Work Experience Exchange in Trier
After a Sunday spent exploring the historic town of Trier (the oldest city in Germany) we prepared ourselves for an early start the next morning.
Lara: First stop for me was the Auguste-Viktoria Gymnasium where I attended the morning lessons with my exchange partner. This was an interesting experience as some striking contrasts between British and German schools became apparent. After enjoying a thoroughly interesting drama lesson, it was off to experience the real thing for work experience at Theater Trier. Working at the chronically underfunded but endearingly communal Theater Trier was an unforgettable experience, whether it was sorting through press archives or attending opera rehearsals. My mentor, Herr Orbons, was an incredibly helpful and always included me in meetings and conferences. Despite striving to comprehend the quick-fire German of my colleagues, as a non-native speaker I was bound not to understand it all however it was really interesting to be in that atmosphere and I surprised myself with how much I could understand and join in.

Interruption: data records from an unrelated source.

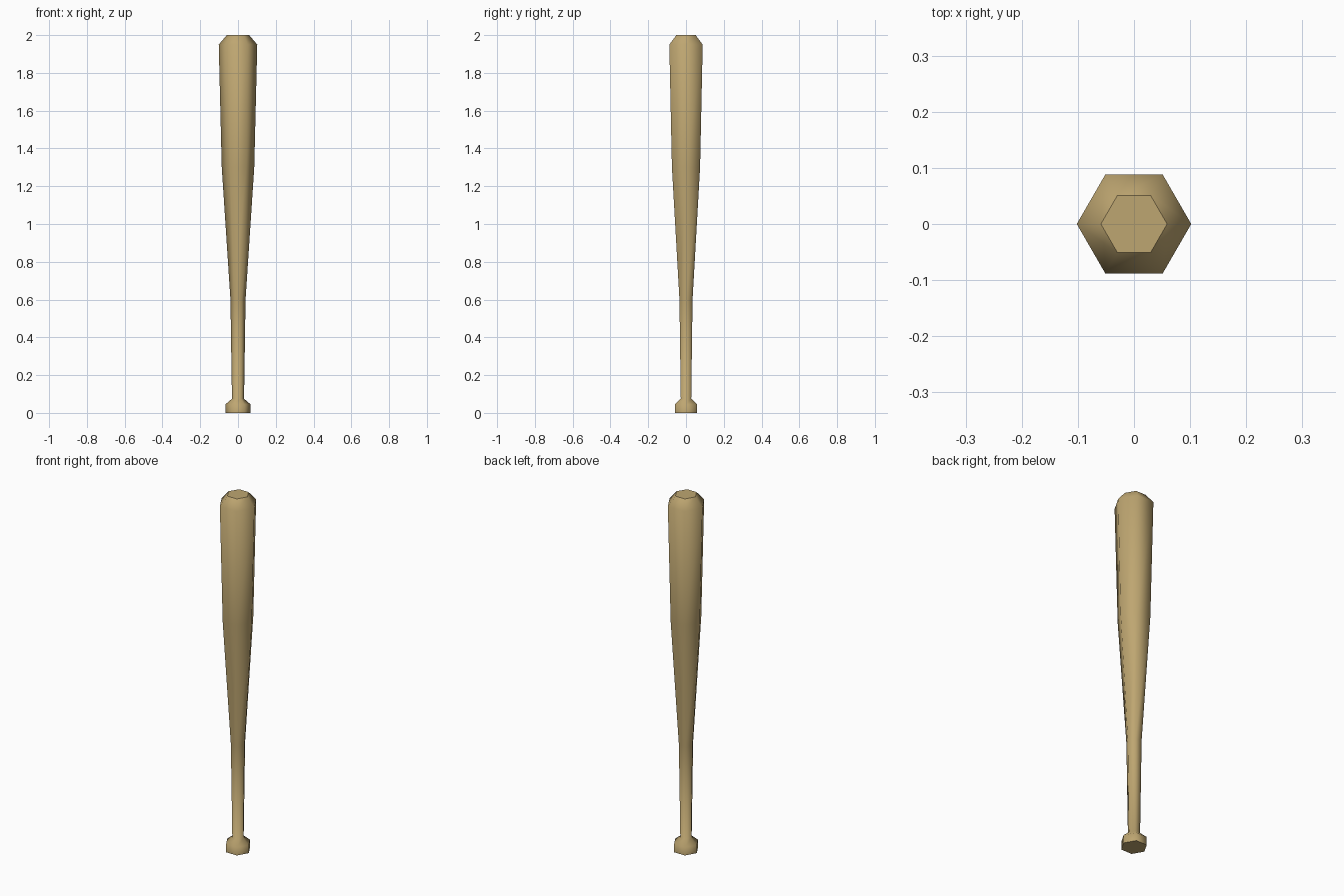
import bpy, bmesh, math

if "Cube" in bpy.data.objects:
    bpy.data.objects.remove(bpy.data.objects["Cube"])

# Wood colour
wood = bpy.data.materials.new("light_wood")
wood.diffuse_color = (0.515, 0.381, 0.165, 1)
wood.use_nodes = True
wood.node_tree.nodes["Principled BSDF"].inputs["Base Color"].default_value = wood.diffuse_color

# Bat profile: (radius, height) from knob to tip, swept as hexagonal rings
SIDES = 6
profile = [(0.067, 0.0), (0.067, 0.045), (0.032, 0.075), (0.04, 0.6),
           (0.086, 1.3), (0.102, 1.95), (0.059, 2.0)]

bm = bmesh.new()
rings = []
for r, z in profile:
    rings.append([bm.verts.new((r * math.cos(math.tau * i / SIDES),
                                r * math.sin(math.tau * i / SIDES), z))
                  for i in range(SIDES)])

# Smooth sides
for low, high in zip(rings, rings[1:]):
    for i in range(SIDES):
        j = (i + 1) % SIDES
        bm.faces.new((low[i], low[j], high[j], high[i])).smooth = True

# Flat end caps with sharp rims
for cap in (bm.faces.new(rings[0][::-1]), bm.faces.new(rings[-1])):
    for e in cap.edges:
        e.smooth = False

mesh = bpy.data.meshes.new("bat")
bm.to_mesh(mesh)
bm.free()
mesh.materials.append(wood)
bpy.context.collection.objects.link(bpy.data.objects.new("bat", mesh))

Mercy: After having to catch an early bus to Seibel & Partner law firm; I braced myself for what I thought would be thenotoriously difficult world of legal German. However, on arrival I was greeted by a host of smiles and settled in quickly to the rhythm of working as a legal secretary in Germany. There was lots of filing to be done and letters to be stamped but the friendly and lively atmosphere of the office made sure the work was never dull. The thing that really struck me was the age of my colleagues in my department; none was older than 22. Indeed, one of my closest friends in the office was actually younger than me! In Germany they have a really interesting dual system which allows young people who want to go down the vocational path to spend two days a week at school learning their trade, and three days actually working and learning on the job. Although I couldn’t imagine being in work so young, I could definitely see the benefits of a system I had previously been very doubtful of. My colleagues enjoyed their jobs, and their continued education meant by the time they had completed their courses at the Vocational School they would be fully qualified, confident and skilled workers. Germany completely enchanted us; whether it was the unbelievably punctual buses that ran to a strict timetable, the
beautiful Trierisch accent and dialect, or our incredibly friendly exchange partners. We had so much fun, both at work, and enjoying the Carneval festival that was going on in Trier. We saw German films, ate German food (currywurst mit pommes) and, much to our delight, spoke a lot of German. We really felt like we had had a proper taste of German life, and leaving Trier on our last Saturday was sad. We acquired a new linguistic confidence, and we both couldn’t imagine a better way to spend our half-terms.
Mercy Hadfield and Lara Heus, Year 12